          Status: Referred to the Senate Judiciary Committee.

  • Senate Bill 859: Criminal Justice and Mental Health Reinvestment Act. Establishes a grant program to assist counties in diverting from the criminal justice system individuals with mental health problems.

          Status: Referred to the Senate Judiciary Committee.

  • Senate Bill 860: Criminal Justice and Addiction Treatment Act. Requires a comprehensive pre-release plan for addicted offenders in prison. Requires training of law enforcement officers who encounter addicted persons. Requires insurers to provide coverage for screening and treatment referrals for addiction.

          Status: Referred to the Senate Judiciary Committee.

  • Senate Resolution 169: Urging the President and Congress to enact criminal justice reforms.

Status: Referred to the Senate Judiciary Committee.

  • Senate Bill 1134 of Last Session: DNA Testing for Conviction Integrity. Expands the use of DNA testing for the exoneration of offenders who claim to be innocent of the offense for which they were incarcerated.

Status: Negotiations of stakeholders nearly complete. Will be re-introduced as SB 916 in October 2017.

  • Senate Bill 1135 of Last Session: Use of Criminal Records in Employment. Provides current employees with the same protections that job applicants currently enjoy. Bars the use of past criminal convictions in employment decisions unless the conviction relates to the specific responsibilities of the position.

          Status: Will be re-introduced during this session.

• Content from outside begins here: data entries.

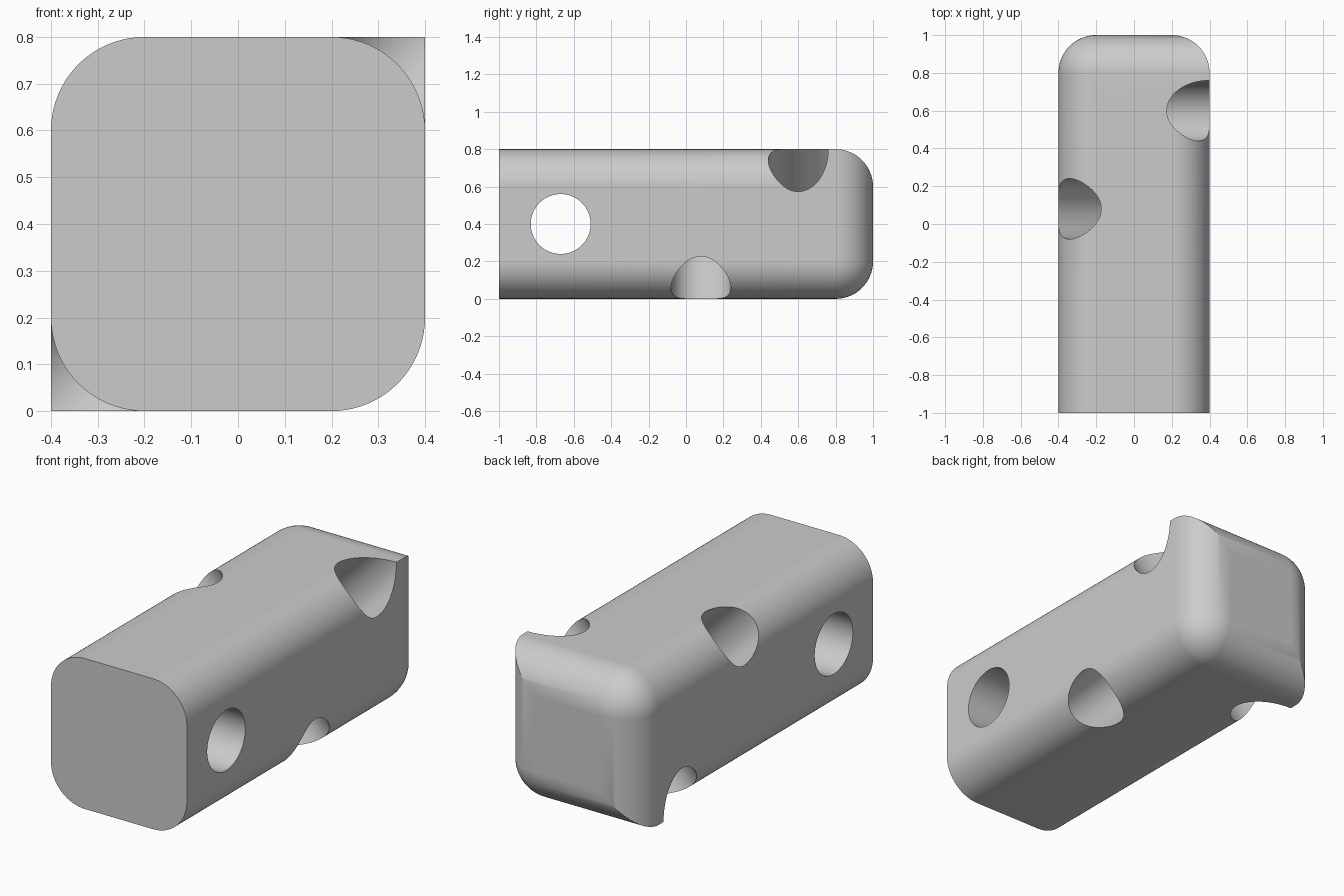
import bpy
import bmesh
from math import pi, radians
from mathutils import Matrix, Vector

HALF, ROUND, HOLE = 0.4, 0.2, 0.16
JOINT = 0.6          # where the two diagonal long edges change from round to sharp

default = bpy.data.objects.get("Cube")
if default:
    bpy.data.objects.remove(default, do_unlink=True)

grey = bpy.data.materials.new("plain grey")
grey.use_nodes = True
colour = (0.6, 0.6, 0.6, 1)
grey.diffuse_color = colour
grey.node_tree.nodes["Principled BSDF"].inputs["Base Color"].default_value = colour


def make_object(name, bm):
    mesh = bpy.data.meshes.new(name)
    bm.to_mesh(mesh)
    bm.free()
    mesh.materials.append(grey)
    obj = bpy.data.objects.new(name, mesh)
    bpy.context.collection.objects.link(obj)
    return obj


def rounded_block(name, y0, y1, is_round):
    """Square bar from y0 to y1; edges chosen by is_round(middle, direction) are filleted."""
    bm = bmesh.new()
    bmesh.ops.create_cube(bm, size=1)
    size = Vector((2 * HALF, y1 - y0, 2 * HALF))
    for v in bm.verts:
        v.co = v.co * size + Vector((0, (y0 + y1) / 2, HALF))
    chosen = []
    for e in bm.edges:
        a, b = (v.co for v in e.verts)
        if is_round((a + b) / 2, b - a):
            chosen.append(e)
    bmesh.ops.bevel(bm, geom=chosen, offset=ROUND, segments=20, profile=0.5,
                    affect='EDGES', clamp_overlap=False)
    return make_object(name, bm)


def front_rule(mid, along):
    return abs(along.y) > 0.01


def back_rule(mid, along):
    if abs(along.y) > 0.01:
        return mid.x * (mid.z - HALF) < 0
    return mid.y > 0.99


def drill(name, y, tilt):
    """Long cylinder through the bar's middle, tilted about the y axis."""
    bm = bmesh.new()
    place = Matrix.Translation((0, y, HALF)) @ Matrix.Rotation(tilt, 4, 'Y')
    bmesh.ops.create_cone(bm, cap_ends=True, segments=96, radius1=HOLE,
                          radius2=HOLE, depth=3, matrix=place)
    return make_object(name, bm)


def combine(target, other, operation):
    mod = target.modifiers.new(operation.title(), 'BOOLEAN')
    mod.operation = operation
    mod.solver = 'EXACT'
    mod.object = other
    bpy.ops.object.modifier_apply(modifier=mod.name)
    bpy.data.objects.remove(other, do_unlink=True)


# Bar body: fully rounded front length and a back end with two sharp edges
block = rounded_block("drilled_block", -1, JOINT, front_rule)
back_end = rounded_block("back_end", JOINT, 1, back_rule)
bpy.ops.object.select_all(action='DESELECT')
block.select_set(True)
bpy.context.view_layer.objects.active = block
combine(block, back_end, 'UNION')

# One straight cross hole and two opposed diagonal holes
for name, y, tilt in (("cross_drill", -0.67, pi / 2),
                      ("middle_drill", 0.08, -pi / 4),
                      ("back_drill", JOINT, pi / 4)):
    combine(block, drill(name, y, tilt), 'DIFFERENCE')

# Smooth fillets and bores, crisp rims, flat sides
bpy.ops.object.shade_smooth_by_angle(angle=radians(25))
normals = block.modifiers.new("Even normals", 'WEIGHTED_NORMAL')
normals.keep_sharp = True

  • Senate Bill 1261 of Last Session: Post-Conviction Relief Act Amendments. Expands the time period for a convicted offender to file a petition in court for post-conviction relief.

Status: Negotiations of stakeholders nearly complete. Will be re-introduced as SB 915 in October 2017.

  • Senate Bill 1274 of Last Session: Provides for compensation to people who establish that they were wrongfully convicted and incarcerated.

Status: Stakeholders will negotiate this legislation, and it will be re-introduced during this session.

  • Grand Jury Reforms: Legislation will be introduced to address the secrecy of grand juries, the role of the supervising judge, the rights of witnesses, and the rights of the person being investigated.
  • Justice Reinvestment Initiative: Senator Greenleaf participated in the working group of the Justice Reinvestment Initiative and will introduce legislation to implement the group’s work, especially with regard to support for adult county probation departments.
  • Diversion from Arrest for Those with Addiction or Mental Illness: As part of the reform of our state’s bail practices, Senator Greenleaf will introduce legislation to require assessments at various points in the criminal justice system to determine whether a person should be diverted to treatment.
  • Fines and Fees: Senator Greenleaf will introduce legislation to ensure that offenders will not be incarcerated solely because they could not pay fines and fees imposed on them.
  • Juvenile Justice Issues: Determine whether juvenile detention facilities are the best option for long-term outcomes, or whether at-home services would be preferred; determine whether a “Close to Home” initiative – similar to New York’s program – would work well in Pennsylvania.